The purpose of the campaign, funded in part by the Bill and Melinda Gates Foundation, using PharmaJet’s needle-free delivery product supplied by the WHO, is to ensure children under five years of age receive their full regimen of inactivated polio vaccine. A second dose will be given with the PharmaJet Topis device after one month.
The PharmaJet needle-free system was chosen for the Somalia campaign because the published data demonstrated improved coverage and user preferences. In addition, fractional dose delivery by Tropis, provides a cost-saving alternative to traditional delivery methods and can extend limited stocks.

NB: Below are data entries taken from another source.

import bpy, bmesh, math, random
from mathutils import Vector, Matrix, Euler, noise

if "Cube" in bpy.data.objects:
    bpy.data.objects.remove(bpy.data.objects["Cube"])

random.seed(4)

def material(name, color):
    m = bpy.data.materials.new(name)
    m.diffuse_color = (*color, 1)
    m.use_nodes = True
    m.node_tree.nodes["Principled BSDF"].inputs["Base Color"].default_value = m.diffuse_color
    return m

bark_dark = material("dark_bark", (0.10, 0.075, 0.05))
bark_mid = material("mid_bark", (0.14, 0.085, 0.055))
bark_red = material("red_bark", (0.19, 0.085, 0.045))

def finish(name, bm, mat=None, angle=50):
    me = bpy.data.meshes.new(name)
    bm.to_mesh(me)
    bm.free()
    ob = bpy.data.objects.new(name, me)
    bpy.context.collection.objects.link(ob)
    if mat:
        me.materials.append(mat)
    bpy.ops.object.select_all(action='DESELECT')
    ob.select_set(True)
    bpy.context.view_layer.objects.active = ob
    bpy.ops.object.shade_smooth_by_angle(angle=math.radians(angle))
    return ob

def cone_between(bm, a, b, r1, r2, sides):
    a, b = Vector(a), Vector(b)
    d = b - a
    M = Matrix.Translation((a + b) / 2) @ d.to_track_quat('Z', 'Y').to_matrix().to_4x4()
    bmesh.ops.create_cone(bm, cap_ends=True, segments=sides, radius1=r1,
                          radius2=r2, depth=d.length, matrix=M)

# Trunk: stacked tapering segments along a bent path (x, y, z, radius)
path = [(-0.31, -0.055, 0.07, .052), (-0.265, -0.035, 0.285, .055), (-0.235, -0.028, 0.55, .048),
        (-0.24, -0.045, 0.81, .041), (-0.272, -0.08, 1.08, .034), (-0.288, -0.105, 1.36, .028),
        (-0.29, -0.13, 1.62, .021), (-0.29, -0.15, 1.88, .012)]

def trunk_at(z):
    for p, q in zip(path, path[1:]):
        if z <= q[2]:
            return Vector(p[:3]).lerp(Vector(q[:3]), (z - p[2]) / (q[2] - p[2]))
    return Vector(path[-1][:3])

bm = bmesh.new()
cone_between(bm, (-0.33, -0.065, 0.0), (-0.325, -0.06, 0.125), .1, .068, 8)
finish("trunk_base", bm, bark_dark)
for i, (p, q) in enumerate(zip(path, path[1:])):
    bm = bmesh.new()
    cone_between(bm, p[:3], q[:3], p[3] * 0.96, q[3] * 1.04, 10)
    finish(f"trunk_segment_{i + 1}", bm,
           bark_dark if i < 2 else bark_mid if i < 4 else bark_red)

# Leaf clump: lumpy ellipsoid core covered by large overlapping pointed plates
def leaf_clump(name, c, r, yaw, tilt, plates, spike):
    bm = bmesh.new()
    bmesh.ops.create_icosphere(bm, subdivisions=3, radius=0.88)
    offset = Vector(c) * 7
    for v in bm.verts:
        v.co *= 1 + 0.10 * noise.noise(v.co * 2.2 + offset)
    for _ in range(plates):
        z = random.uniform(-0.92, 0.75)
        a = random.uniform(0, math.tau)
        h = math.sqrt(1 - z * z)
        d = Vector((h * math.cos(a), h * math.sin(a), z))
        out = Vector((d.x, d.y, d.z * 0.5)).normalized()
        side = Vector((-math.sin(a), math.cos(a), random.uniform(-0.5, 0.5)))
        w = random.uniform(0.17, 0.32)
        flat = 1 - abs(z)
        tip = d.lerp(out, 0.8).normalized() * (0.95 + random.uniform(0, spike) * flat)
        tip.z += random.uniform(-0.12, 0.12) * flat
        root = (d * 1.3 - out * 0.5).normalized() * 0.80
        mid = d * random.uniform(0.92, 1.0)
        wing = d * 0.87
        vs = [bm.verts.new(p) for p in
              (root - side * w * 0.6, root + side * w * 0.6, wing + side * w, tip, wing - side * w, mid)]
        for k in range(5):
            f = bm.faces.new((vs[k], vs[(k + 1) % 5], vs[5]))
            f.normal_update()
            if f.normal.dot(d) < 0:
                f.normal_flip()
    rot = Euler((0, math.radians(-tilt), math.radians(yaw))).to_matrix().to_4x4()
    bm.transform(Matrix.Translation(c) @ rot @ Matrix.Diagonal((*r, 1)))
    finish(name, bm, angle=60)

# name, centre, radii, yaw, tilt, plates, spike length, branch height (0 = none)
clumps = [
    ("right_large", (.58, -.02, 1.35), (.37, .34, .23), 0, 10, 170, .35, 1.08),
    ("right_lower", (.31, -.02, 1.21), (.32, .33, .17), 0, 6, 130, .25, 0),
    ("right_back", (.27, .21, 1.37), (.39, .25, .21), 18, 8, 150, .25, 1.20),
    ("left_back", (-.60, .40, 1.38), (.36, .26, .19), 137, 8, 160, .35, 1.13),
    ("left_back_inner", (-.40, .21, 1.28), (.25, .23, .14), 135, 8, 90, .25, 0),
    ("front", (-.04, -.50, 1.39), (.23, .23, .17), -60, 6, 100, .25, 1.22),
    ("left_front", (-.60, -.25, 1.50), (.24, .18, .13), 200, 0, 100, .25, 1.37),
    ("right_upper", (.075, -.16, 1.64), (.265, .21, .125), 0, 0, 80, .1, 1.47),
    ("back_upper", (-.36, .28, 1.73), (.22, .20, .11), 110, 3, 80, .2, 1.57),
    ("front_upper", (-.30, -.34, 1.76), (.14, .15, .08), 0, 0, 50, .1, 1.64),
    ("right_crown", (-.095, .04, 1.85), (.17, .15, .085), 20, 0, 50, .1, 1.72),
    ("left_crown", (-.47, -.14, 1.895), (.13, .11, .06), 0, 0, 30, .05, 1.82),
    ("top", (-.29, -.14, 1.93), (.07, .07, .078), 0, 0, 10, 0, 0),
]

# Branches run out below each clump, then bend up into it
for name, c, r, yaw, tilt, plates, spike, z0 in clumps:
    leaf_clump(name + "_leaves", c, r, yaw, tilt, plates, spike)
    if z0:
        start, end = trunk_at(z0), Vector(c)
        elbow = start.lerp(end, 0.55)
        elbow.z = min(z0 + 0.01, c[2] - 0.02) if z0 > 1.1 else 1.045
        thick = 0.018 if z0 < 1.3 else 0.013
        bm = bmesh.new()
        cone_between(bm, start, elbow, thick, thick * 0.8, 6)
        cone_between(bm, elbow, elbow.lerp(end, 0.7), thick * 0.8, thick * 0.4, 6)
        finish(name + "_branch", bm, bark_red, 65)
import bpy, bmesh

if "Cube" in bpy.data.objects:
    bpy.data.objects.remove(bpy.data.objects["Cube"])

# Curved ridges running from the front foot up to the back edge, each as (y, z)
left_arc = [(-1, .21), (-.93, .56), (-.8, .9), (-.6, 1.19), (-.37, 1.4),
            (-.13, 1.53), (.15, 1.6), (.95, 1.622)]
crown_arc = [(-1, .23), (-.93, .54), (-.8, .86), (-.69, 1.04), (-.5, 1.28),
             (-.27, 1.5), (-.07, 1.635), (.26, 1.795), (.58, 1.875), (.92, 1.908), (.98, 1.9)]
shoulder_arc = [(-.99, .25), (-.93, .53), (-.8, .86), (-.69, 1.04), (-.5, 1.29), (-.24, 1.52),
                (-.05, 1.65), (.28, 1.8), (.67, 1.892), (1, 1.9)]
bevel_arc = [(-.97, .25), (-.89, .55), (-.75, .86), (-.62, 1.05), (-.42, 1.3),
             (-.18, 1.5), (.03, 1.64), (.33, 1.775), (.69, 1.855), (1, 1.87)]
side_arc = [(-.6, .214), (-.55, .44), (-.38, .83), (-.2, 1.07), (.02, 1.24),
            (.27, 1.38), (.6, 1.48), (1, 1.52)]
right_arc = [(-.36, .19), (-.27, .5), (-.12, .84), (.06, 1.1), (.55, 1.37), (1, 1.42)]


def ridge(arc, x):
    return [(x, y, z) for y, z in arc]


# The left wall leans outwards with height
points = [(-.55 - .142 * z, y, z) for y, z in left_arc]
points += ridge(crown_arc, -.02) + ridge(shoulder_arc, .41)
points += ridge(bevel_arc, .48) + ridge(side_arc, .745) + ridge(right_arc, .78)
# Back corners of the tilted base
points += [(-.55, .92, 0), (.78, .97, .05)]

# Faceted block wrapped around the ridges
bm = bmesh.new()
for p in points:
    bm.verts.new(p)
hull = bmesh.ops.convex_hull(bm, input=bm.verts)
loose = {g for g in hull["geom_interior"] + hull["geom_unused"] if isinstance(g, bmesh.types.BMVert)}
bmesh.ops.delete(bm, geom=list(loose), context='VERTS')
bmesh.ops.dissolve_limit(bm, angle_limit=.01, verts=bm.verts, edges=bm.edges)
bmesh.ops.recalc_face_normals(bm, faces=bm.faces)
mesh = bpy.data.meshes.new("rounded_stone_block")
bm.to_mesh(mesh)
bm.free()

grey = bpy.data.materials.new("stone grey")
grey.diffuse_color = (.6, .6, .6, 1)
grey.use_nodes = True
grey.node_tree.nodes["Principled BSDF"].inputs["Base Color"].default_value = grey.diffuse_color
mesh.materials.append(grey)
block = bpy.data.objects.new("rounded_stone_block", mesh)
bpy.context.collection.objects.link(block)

PharmaJet experts provided a training education seminar in Mogadishu in early September to build a pool of competent instructors from the Somalia Ministry of Health, WHO and UNICEF, who then trained regional healthcare leaders throughout the campaign regions.
In a statement, Chris Cappello, president and CEO of PharmaJet, said “mean vaccine coverage [has shown] a nearly 20% increase over previous campaigns when using the PharmaJet system.”